Using rubber bands or automotive wrenches to get your oil filter off is a pain in the ass and it damages the filter. Motorcycle-specific filter tools are plentiful and cheap.
Torx and Allen Wrenches
Due to advanced torque specs, for the past decade or so bikes have been employing both Torx and Allen bolts. In short, you can’t work on your bike without owning these.
We all know V-twin motorcycles shake like hell. If you don’t use red and blue thread locker where needed, shit is going to fall off of your bike when you least expect it.
Wiring problems always arise on motorcycles, so it’s always handy to have a cheap soldering iron stowed away for when the lights go out.
10mm 12-Point Wrench
Any newer Harley uses 10mm 12-point metric bolts to secure the calipers to the bike. Do yourself a favor and add either a socket or open-end wrench to your toolbox before you ever need it.

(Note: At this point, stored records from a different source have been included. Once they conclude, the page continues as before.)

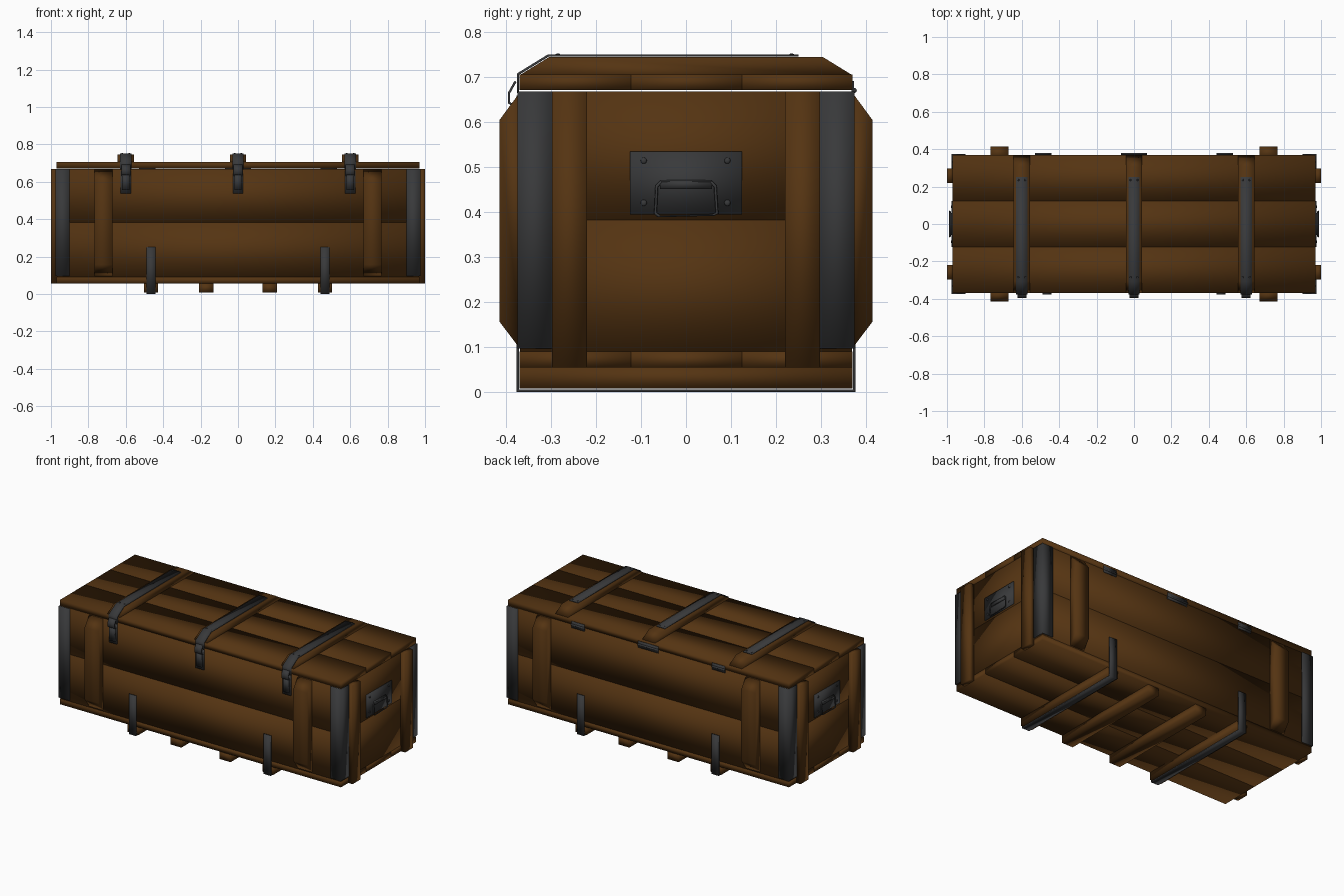
import bpy, bmesh, math
from mathutils import Vector

if "Cube" in bpy.data.objects:
    bpy.data.objects.remove(bpy.data.objects["Cube"])

def mat(name, rgb):
    m = bpy.data.materials.new(name)
    m.diffuse_color = (*rgb, 1)
    m.use_nodes = True
    m.node_tree.nodes["Principled BSDF"].inputs["Base Color"].default_value = m.diffuse_color
    return m

WOOD = mat("brown wood", (0.09, 0.034, 0.006))
METAL = mat("dark metal", (0.04, 0.041, 0.043))

def finish(name, bm, m, smooth=True):
    bmesh.ops.recalc_face_normals(bm, faces=bm.faces)
    me = bpy.data.meshes.new(name)
    bm.to_mesh(me)
    bm.free()
    me.materials.append(m)
    for p in me.polygons:
        p.use_smooth = smooth
    ob = bpy.data.objects.new(name, me)
    bpy.context.collection.objects.link(ob)
    return ob

def box(name, x0, x1, y0, y1, z0, z1, m=WOOD):
    bm = bmesh.new()
    bmesh.ops.create_cube(bm, size=1)
    for v in bm.verts:
        v.co = ((x0 + x1) / 2 + v.co.x * (x1 - x0),
                (y0 + y1) / 2 + v.co.y * (y1 - y0),
                (z0 + z1) / 2 + v.co.z * (z1 - z0))
    return finish(name, bm, m)

def prism(name, yz, x0, x1, m=WOOD):
    """Extrude a convex y-z outline along x."""
    bm = bmesh.new()
    a = [bm.verts.new((x0, y, z)) for y, z in yz]
    b = [bm.verts.new((x1, y, z)) for y, z in yz]
    bm.faces.new(a)
    bm.faces.new(b[::-1])
    for i in range(len(yz)):
        j = (i + 1) % len(yz)
        bm.faces.new((a[i], a[j], b[j], b[i]))
    return finish(name, bm, m)

def ribbon(name, pts, lo, hi, t, place, m=METAL):
    """Bent sheet of thickness t along a 2D path; place(u, v, w) gives xyz."""
    P = [Vector(p) for p in pts]
    dirs = [(q - p).normalized() for p, q in zip(P, P[1:])]
    nor = [Vector((-d.y, d.x)) for d in dirs]
    bm, rings = bmesh.new(), []
    for i, p in enumerate(P):
        n0, n1 = nor[max(i - 1, 0)], nor[min(i, len(nor) - 1)]
        mit = (n0 + n1) / (1 + n0.dot(n1))
        q = p + mit * t
        rings.append([bm.verts.new(place(*c, w))
                      for c, w in ((p, lo), (p, hi), (q, hi), (q, lo))])
    for a, b in zip(rings, rings[1:]):
        for k in range(4):
            l = (k + 1) % 4
            bm.faces.new((a[k], a[l], b[l], b[k]))
    bm.faces.new(rings[0])
    bm.faces.new(rings[-1][::-1])
    return finish(name, bm, m)

def along_x(u, v, w):
    return (w, u, v)

def along_z(u, v, w):
    return (u, v, w)

def rivet(name, loc, axis, r=0.007):
    bm = bmesh.new()
    bmesh.ops.create_uvsphere(bm, u_segments=10, v_segments=6, radius=r)
    for v in bm.verts:
        v.co[axis] *= 0.5
        v.co += Vector(loc)
    return finish(name, bm, METAL)

# floor and lid: three planks each
for i, (y0, y1) in enumerate(((-0.37, -0.122), (-0.122, 0.124), (0.124, 0.37))):
    box(f"floor_plank_{i}", -0.97, 0.97, y0, y1, 0.055, 0.09)
    box(f"lid_plank_{i}", -0.97, 0.97, y0, y1, 0.672, 0.706)

# walls: lower and upper plank on every side
for n, z0, z1 in (("lower", 0.09, 0.383), ("upper", 0.383, 0.669)):
    for s, side in ((-1, "front"), (1, "back")):
        box(f"{side}_wall_{n}", -0.968, 0.968, *sorted((s * 0.335, s * 0.369)), z0, z1)
    for s, side in ((-1, "left"), (1, "right")):
        box(f"{side}_wall_{n}", *sorted((s * 0.935, s * 0.969)), -0.3685, 0.3685, z0, z1)

# chamfered battens on front and back, plain battens on the ends
for sx in (-1, 1):
    for sy in (-1, 1):
        prism("side_batten", [(sy * 0.368, 0.669), (sy * 0.415, 0.605),
                              (sy * 0.415, 0.157), (sy * 0.368, 0.095)],
              sx * 0.72 - 0.048, sx * 0.72 + 0.048)
        box("end_batten", *sorted((sx * 0.968, sx * 1.0)),
            *sorted((sy * 0.22, sy * 0.298)), 0.055, 0.669)
        # angled metal corner guard
        ribbon("corner_guard", [(sx * 0.90, sy * 0.369), (sx * 0.969, sy * 0.369),
                                (sx * 0.969, sy * 0.298)],
               0.097, 0.669, 0.006 * sx * sy, along_z)

# skids under the floor, the outer two wrapped in metal
for x in (-0.465, -0.17, 0.17, 0.465):
    box("skid", x - 0.038, x + 0.038, -0.37, 0.37, 0.008, 0.056)
for x in (-0.465, 0.465):
    ribbon("skid_strap", [(-0.371, 0.25), (-0.371, 0.006), (0.371, 0.006), (0.371, 0.25)],
           x - 0.025, x + 0.025, -0.006, along_x)

# lid battens, straps and front latches
for x in (-0.6, 0, 0.6):
    prism("lid_batten", [(-0.37, 0.705), (-0.305, 0.745), (0.305, 0.745), (0.37, 0.705)],
          x - 0.044, x + 0.044)
    ribbon("lid_strap", [(-0.371, 0.665), (-0.371, 0.706), (-0.306, 0.746), (0.25, 0.746)],
           x - 0.03, x + 0.03, 0.005, along_x)
    box("latch_plate", x - 0.028, x + 0.028, -0.377, -0.368, 0.537, 0.66, METAL)
    box("latch_lever", x - 0.02, x + 0.02, -0.386, -0.376, 0.555, 0.645, METAL)
    ribbon("latch_hook", [(-0.376, 0.635), (-0.391, 0.645), (-0.391, 0.665), (-0.377, 0.69)],
           x - 0.024, x + 0.024, 0.005, along_x)
    for d in (-0.018, 0.018):
        rivet("strap_rivet", (x + d, -0.285, 0.751), 2, 0.005)
        rivet("strap_rivet", (x + d, 0.235, 0.751), 2, 0.005)

# back hinges, the middle one wider
for x, w in ((-0.485, 0.045), (0, 0.07), (0.485, 0.045)):
    box("hinge_plate", x - w, x + w, 0.368, 0.374, 0.652, 0.692, METAL)
    prism("hinge_barrel", [(0.374 + 0.006 * math.cos(a * math.pi / 4),
                            0.671 + 0.006 * math.sin(a * math.pi / 4)) for a in range(8)],
          x - w, x + w, METAL)

# end plates with rivets, clasp and hanging wire handle
for s in (-1, 1):
    box("handle_plate", *sorted((s * 0.966, s * 0.976)), -0.124, 0.124, 0.395, 0.535, METAL)
    box("handle_clasp", *sorted((s * 0.975, s * 0.984)), -0.058, 0.058, 0.452, 0.472, METAL)
    for y in (-0.094, 0.092):
        for z in (0.421, 0.515):
            rivet("plate_rivet", (s * 0.976, y, z), 0)
    loop = [(-0.055, 0.468), (0.055, 0.468), (0.065, 0.458), (0.069, 0.398),
            (0.06, 0.394), (-0.06, 0.391), (-0.068, 0.398), (-0.065, 0.458)]
    bm, rings = bmesh.new(), []
    for y, z in loop:
        r = Vector((0, y, z - 0.43)).normalized() * 0.0035
        c = Vector((s * (0.981 + (0.468 - z) * 0.06), y, z))
        rings.append([bm.verts.new(c + r * math.cos(k * math.pi / 3)
                      + Vector((0.0035 * math.sin(k * math.pi / 3), 0, 0))) for k in range(6)])
    for i, a in enumerate(rings):
        b = rings[(i + 1) % len(rings)]
        for k in range(6):
            bm.faces.new((a[k], a[(k + 1) % 6], b[(k + 1) % 6], b[k]))
    finish("wire_handle", bm, METAL)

All bikes come slathered with thread locker and by adding a little heat via this Bernz-o-Matic torch, those frozen nuts and bolts will break free in no time.
When your bike won’t start or your lights go out, always look to the fuses first. Fuses are cheap insurance and always come in handy.
When trying to figure out what wire goes where or why something isn’t getting an electrical charge to it, instead of guessing, get a test light and find out correctly.
Getting proper torque is much more than just tightening down a nut or bolt. It ensures that the proper amount of tension is being applied to the fastener, yet doesn’t harm either the bolt or what it is being threaded into. Shearing bolts due to brute force is an expensive venture.
A simple $100 bike jack can keep your bike from falling over on you while wrenching on it. It also comes in handy when cleaning the bike since you can get the wheels off of the ground and spin them around.